◆ **Exercise aim**: Your answer should hold each line of the material that contains the word "verts".
►
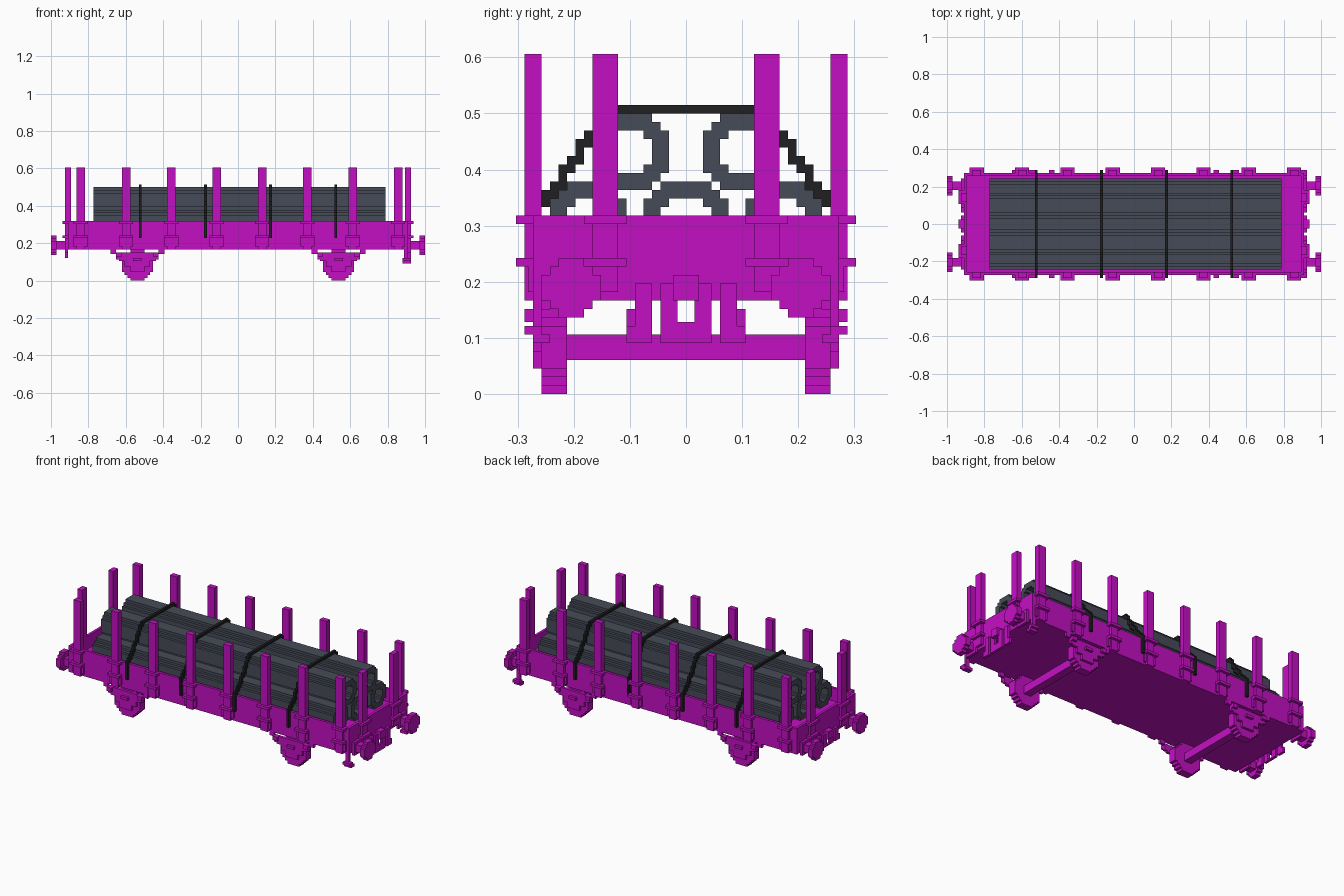
import bpy, bmesh
from mathutils import Vector

if "Cube" in bpy.data.objects:
    bpy.data.objects.remove(bpy.data.objects["Cube"])

V = 1 / 66  # size of one block; all numbers below are in blocks


def material(name, rgb):
    m = bpy.data.materials.new(name)
    m.use_nodes = True
    m.diffuse_color = (*rgb, 1)
    m.node_tree.nodes["Principled BSDF"].inputs["Base Color"].default_value = (*rgb, 1)
    return m


MAGENTA = material("magenta paint", (0.55, 0.005, 0.55))
GREY = material("slate grey", (0.062, 0.071, 0.097))
BLACK = material("strap black", (0.014, 0.014, 0.016))


def finish(name, bm, mat):
    bmesh.ops.scale(bm, vec=(V, V, V), verts=bm.verts)
    bmesh.ops.recalc_face_normals(bm, faces=bm.faces)
    me = bpy.data.meshes.new(name)
    bm.to_mesh(me)
    bm.free()
    me.materials.append(mat)
    ob = bpy.data.objects.new(name, me)
    bpy.context.collection.objects.link(ob)
    return ob


def boxes(name, mat, items):
    """One object from boxes given as (x0, x1, y0, y1, z0, z1)."""
    bm = bmesh.new()
    for x0, x1, y0, y1, z0, z1 in items:
        vs = bmesh.ops.create_cube(bm, size=1)["verts"]
        bmesh.ops.scale(bm, vec=(x1 - x0, y1 - y0, z1 - z0), verts=vs)
        bmesh.ops.translate(bm, vec=((x0 + x1) / 2, (y0 + y1) / 2, (z0 + z1) / 2), verts=vs)
    return finish(name, bm, mat)


def both_y(b):
    x0, x1, y0, y1, z0, z1 = b
    return [b, (x0, x1, -y1, -y0, z0, z1)]


def both_x(b):
    x0, x1, y0, y1, z0, z1 = b
    return [b, (-x1, -x0, y0, y1, z0, z1)]


def outline(rows):
    """Stepped round outline from row widths, bottom to top, base at 0."""
    right = []
    for i, w in enumerate(rows):
        for p in ((w / 2, i), (w / 2, i + 1)):
            if p not in right:
                right.append(p)
    return right + [(-a, b) for a, b in reversed(right)]


def prism(name, mat, axis, a0, a1, centre, base, rows, hole=None):
    """Stepped disc or tube running along x or y from a0 to a1."""
    loops = [outline(rows)]
    if hole:
        lift = (len(rows) - len(hole)) / 2
        loops.append([(a, b + lift) for a, b in outline(hole)])
    bm = bmesh.new()
    edges = []
    for loop in loops:
        vs = []
        for a, b in loop:
            co = (a0, centre + a, base + b) if axis == "x" else (centre + a, a0, base + b)
            vs.append(bm.verts.new(co))
        edges += [bm.edges.new((vs[i - 1], vs[i])) for i in range(len(vs))]
    bmesh.ops.triangle_fill(bm, edges=edges, use_beauty=True)
    ext = bmesh.ops.extrude_face_region(bm, geom=bm.faces[:], use_keep_orig=True)
    moved = [g for g in ext["geom"] if isinstance(g, bmesh.types.BMVert)]
    d = a1 - a0
    bmesh.ops.translate(bm, vec=Vector((d, 0, 0) if axis == "x" else (0, d, 0)), verts=moved)
    return finish(name, bm, mat)


# Wagon body: floor and low walls
boxes("wagon_floor", MAGENTA, [(-60, 60, -18, 18, 11, 16)])
boxes("side_walls", MAGENTA, both_y((-60, 60, 17, 18, 16, 21)))
boxes("end_walls", MAGENTA, both_x((59, 60, -17, 17, 16, 21)))

# Side stakes with their bands
stakes, bands = [], []
for i in range(8):
    c = -55.5 + 16 * i
    stakes += both_y((c - 1.5, c + 1.5, 17, 19, 11, 40))
    for z in (15, 20):
        bands += both_y((c - 2.5, c + 2.5, 18, 20, z, z + 1))
    bands += both_y((c - 2.5, c + 2.5, 18, 18.6, 12, 15))
boxes("side_stakes", MAGENTA, stakes)
boxes("side_stake_bands", MAGENTA, bands)

# End stakes with their bands
stakes, bands = [], []
for b in both_x((59, 61, 8, 11, 12, 40)):
    stakes += both_y(b)
for z in (15, 20):
    for b in both_x((60, 62, 7, 12, z, z + 1)):
        bands += both_y(b)
boxes("end_stakes", MAGENTA, stakes)
boxes("end_stake_bands", MAGENTA, bands)

# Buffers
shanks = []
for b in both_x((60, 64, 12, 15, 11, 14)) + both_x((60, 61, 11, 16, 10, 15)):
    shanks += both_y(b)
boxes("buffer_shanks", MAGENTA, shanks)
for end in (-1, 1):
    for side in (-1, 1):
        prism("buffer_disc", MAGENTA, "x", 64 * end, 66 * end, 13.5 * side, 9,
              [3, 5, 7, 7, 7, 5, 3])

# Coupling hook and brake hoses at each end
for end, low in ((-1, 8), (1, 6)):
    items = both_y((60, 61, 1, 3, low, 13)) + [
        (60, 61, -1, 1, low, 8.5), (60, 61, -1, 1, 11, 13), (60, 62, -1.5, 1.5, 11, 14)]
    items += both_y((60, 61, 4, 6, low, 13))
    items += both_y((60, 61, 6, 7, low, low + 2))
    if end < 0:
        items = [(-b, -a, *rest) for a, b, *rest in items]
    boxes("coupling_and_hoses", MAGENTA, items)

# Corner steps at the right end
boxes("corner_steps", MAGENTA,
      both_y((58.5, 60, 17, 18, 6, 11)) + both_y((58, 61, 16, 18, 6, 7))
      + both_y((58, 61, 17, 19, 7, 8)))

# Wheel sets with axle, axle boxes and leaf springs
for c in (-35.5, 35.5):
    for y in (-17, 14):
        prism("wheel", MAGENTA, "y", y, y + 3, c, 0,
              [5, 7, 9, 11, 11, 11, 11, 11, 9, 7, 5])
    boxes("axle", MAGENTA, [(c - 1.5, c + 1.5, -14, 14, 4, 7)])
    gear = [(-2.5, 2.5, 17, 18, 3, 7), (-4.5, 4.5, 17, 18, 5, 8),
            (-1.5, 1.5, 18, 19, 7, 8), (-6.5, 6.5, 17, 18, 7, 10)]
    for b in ((5.5, 7.5, 17, 19, 8.5, 10), (6.5, 7.5, 17, 18, 7.5, 8.5),
              (7.5, 9.5, 17, 18, 9.5, 11)):
        gear += both_x(b)
    full = []
    for x0, x1, *rest in gear:
        full += both_y((c + x0, c + x1, *rest))
    boxes("axle_boxes_and_springs", MAGENTA, full)

# Pipe load: three below, two above
ROUND = [5, 7, 9, 9, 9, 9, 9, 7, 5]
HOLE = [3, 5, 5, 5, 3]
for y in (-11.5, 11.5):
    prism("lower_pipe", GREY, "x", -51, 52, y, 16, ROUND, HOLE)
prism("middle_pipe", GREY, "x", -51, 52, 0, 16,
      [6, 8, 10, 10, 10, 10, 10, 8, 6], [4, 6, 6, 6, 4])
for y in (-6.5, 6.5):
    prism("upper_pipe", GREY, "x", -51, 52, y, 24, ROUND, HOLE)

# Tie-down straps stepping over the load; (y, low z, high z) per column
STEPS = [(9, 32, 34), (10, 30, 33), (11, 29, 31), (12, 27, 30), (13, 26, 28),
         (14, 24, 27), (15, 23, 25), (16, 22, 24), (17, 21, 23), (18, 15, 22)]
for x in (-35, -12, 11, 34):
    items = [(x, x + 1, -9, 9, 33, 34)]
    for y, z0, z1 in STEPS:
        items += both_y((x, x + 1, y, y + 1, z0, z1))
    boxes("strap", BLACK, items)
◄
◆ **Exercise output**:
    bmesh.ops.scale(bm, vec=(V, V, V), verts=bm.verts)
        vs = bmesh.ops.create_cube(bm, size=1)["verts"]
        bmesh.ops.scale(bm, vec=(x1 - x0, y1 - y0, z1 - z0), verts=vs)
        bmesh.ops.translate(bm, vec=((x0 + x1) / 2, (y0 + y1) / 2, (z0 + z1) / 2), verts=vs)
            vs.append(bm.verts.new(co))
    bmesh.ops.translate(bm, vec=Vector((d, 0, 0) if axis == "x" else (0, d, 0)), verts=moved)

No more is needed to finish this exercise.